Then it clicked. I had hardly imagined the challenge charity leaders face when:
- 90% of your customers don’t pay you for your services;
- 90% of your staff hours are provide by individuals who cannot be motivated by pay or financial reward;
- your investors often have stronger opinions about how you do things and what you do than the actual outcomes delivered;
- available resources may be allocated in response to perceptions (internal or external) rather than a business case;
- too often, absolute cost trumps value for money in spending decisions;
- individuals with power may have no responsibility, and those with responsibility have little power.

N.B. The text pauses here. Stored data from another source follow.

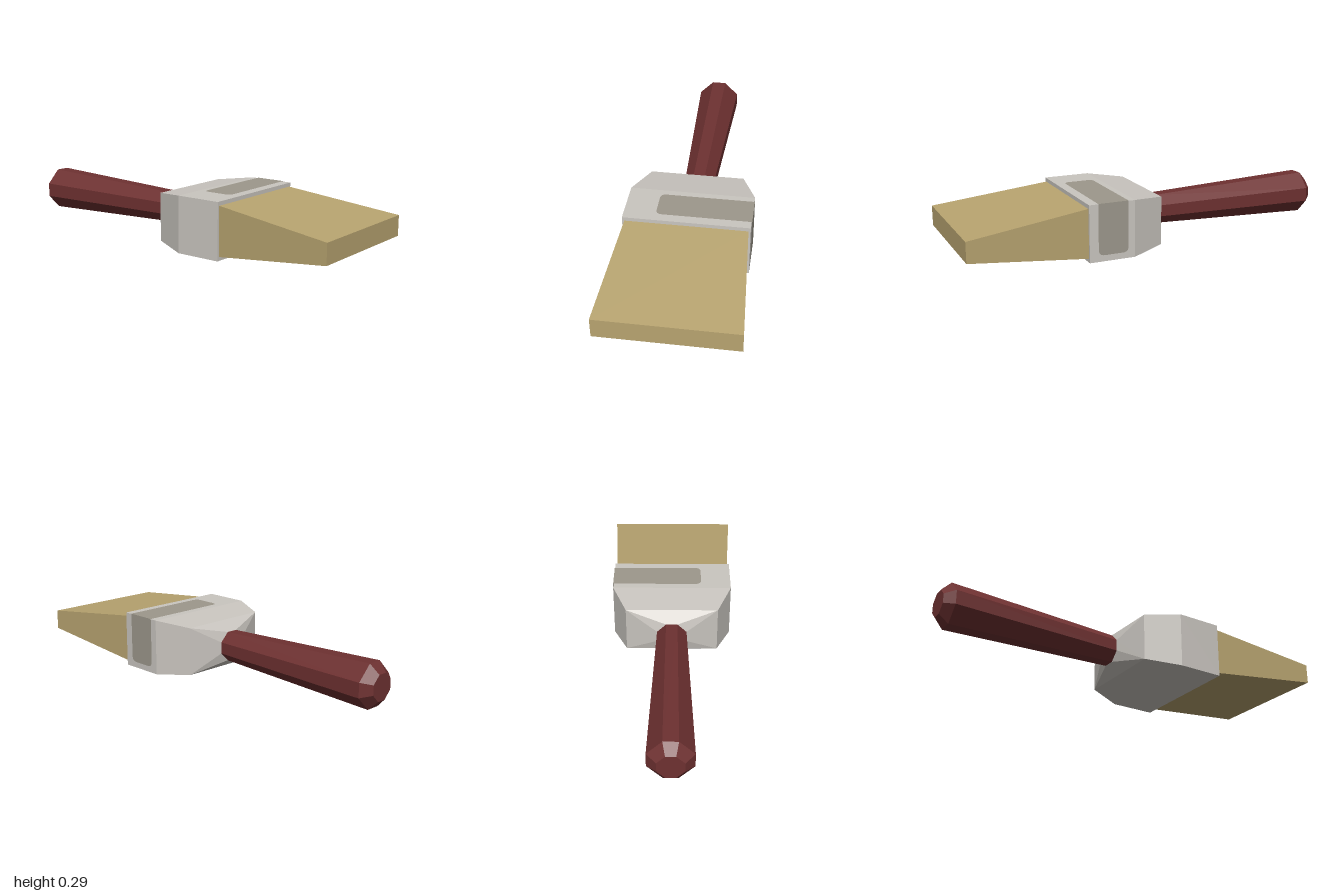
import * as THREE from 'three';

const CY = 0.143; // height of the brush's long axis

const wood = new THREE.MeshStandardMaterial({ name: 'dark red wood', color: 0x6e3131 });
const metal = new THREE.MeshStandardMaterial({ name: 'pale metal', color: 0xcac6c0 });
const hair = new THREE.MeshStandardMaterial({ name: 'tan bristle', color: 0xb8a470 });
const label = new THREE.MeshStandardMaterial({ name: 'grey label', color: 0x9d988c, side: THREE.DoubleSide });

// Eight-cornered ring: half height h, half width w, half lengths fh and fw of the flats.
// With fh = h and fw = w it becomes a plain rectangle.
function ring(x, h, w, fh = h, fw = w) {
  return [[h, -fw], [h, fw], [fh, w], [-fh, w], [-h, fw], [-h, -fw], [-fh, -w], [fh, -w]]
    .map(([y, z]) => new THREE.Vector3(x, CY + y, z));
}

// Flat-faced solid running through rings along x, capped at both ends.
function loft(name, rings, material) {
  const pos = [];
  const tri = (a, b, c) => {
    if (new THREE.Triangle(a, b, c).getArea() > 1e-7) {
      for (const p of [a, b, c]) pos.push(p.x, p.y, p.z);
    }
  };
  const n = rings[0].length;
  const first = rings[0], last = rings[rings.length - 1];
  const mid = (r) => new THREE.Vector3(r[0].x, CY, 0);
  for (let j = 0; j < n; j++) {
    const k = (j + 1) % n;
    for (let i = 0; i < rings.length - 1; i++) {
      const r = rings[i], s = rings[i + 1];
      tri(r[j], r[k], s[k]);
      tri(r[j], s[k], s[j]);
    }
    tri(mid(first), first[k], first[j]);
    tri(mid(last), last[j], last[k]);
  }
  const geometry = new THREE.BufferGeometry();
  geometry.setAttribute('position', new THREE.Float32BufferAttribute(pos, 3));
  geometry.computeVertexNormals();
  const mesh = new THREE.Mesh(geometry, material);
  mesh.name = name;
  return mesh;
}

// Strip hanging down from y = 0, with its two lower corners rounded.
function strip(x0, x1, length, r) {
  const s = new THREE.Shape();
  s.moveTo(x0, 0);
  s.lineTo(x0, r - length);
  s.quadraticCurveTo(x0, -length, x0 + r, -length);
  s.lineTo(x1 - r, -length);
  s.quadraticCurveTo(x1, -length, x1, r - length);
  s.lineTo(x1, 0);
  return new THREE.ShapeGeometry(s, 6);
}

export function createModel() {
  const brush = new THREE.Group();
  brush.name = 'paintbrush';

  // Handle: faceted, tapering to the neck, with a bevelled butt
  const oct = (x, r, f) => ring(x, r, r, f, f);
  brush.add(loft('handle', [
    oct(-1, 0.063, 0.024),
    oct(-0.955, 0.108, 0.036),
    oct(-0.06, 0.075, 0.029),
  ], wood));

  // Ferrule: octagonal neck opening into a rectangular sleeve
  const H = 0.142, W = 0.308;
  brush.add(loft('ferrule', [
    oct(-0.065, 0.075, 0.029),
    ring(-0.005, 0.122, 0.235),
    ring(0.17, H, W),
    ring(0.405, H, W),
  ], metal));

  // Bristles: flare sideways and thin out towards the tip
  brush.add(loft('bristles', [
    ring(0.4, 0.123, 0.297),
    ring(1, 0.051, 0.335),
  ], hair));

  // Label folded over the top back edge of the ferrule
  const e = 0.002;
  const labelTop = new THREE.Mesh(strip(0.205, 0.36, 0.463, 0.03).rotateX(-Math.PI / 2), label);
  labelTop.name = 'labelTop';
  labelTop.position.set(0, CY + H + e, -W - e);
  const labelBack = new THREE.Mesh(strip(0.205, 0.36, 0.255, 0.03), label);
  labelBack.name = 'labelBack';
  labelBack.position.set(0, CY + H + e, -W - e);
  brush.add(labelTop, labelBack);

  return brush;
}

As I began to fully understand this, I developed a new respect for leaders of charities. I also realised how much of what those leaders achieve could be applied with enormous power into commercial organisations.
The Third sector is often incredibly entrepreneurial. With almost no resources, a community action group can initiate the transformation of an entire neighbourhood, for example. The Jubilee Debt Campaign released billions of dollars of Third World debt to education and health care.
Does the commercial sector have nothing to offer the Third sector? No, I still believe that many of the disciplines of the commercial sector are required. But it is easy to squeeze out the power of the relationships that are the Social Capital underpinning the Third sector if you just turn the organisation into a more efficient financial machine. And for all of us, where financial resources are increasingly constrained, we should look to Social Capital as the entrepreneurial resource for leaders who want to re-invigorate Britain in the 21st century.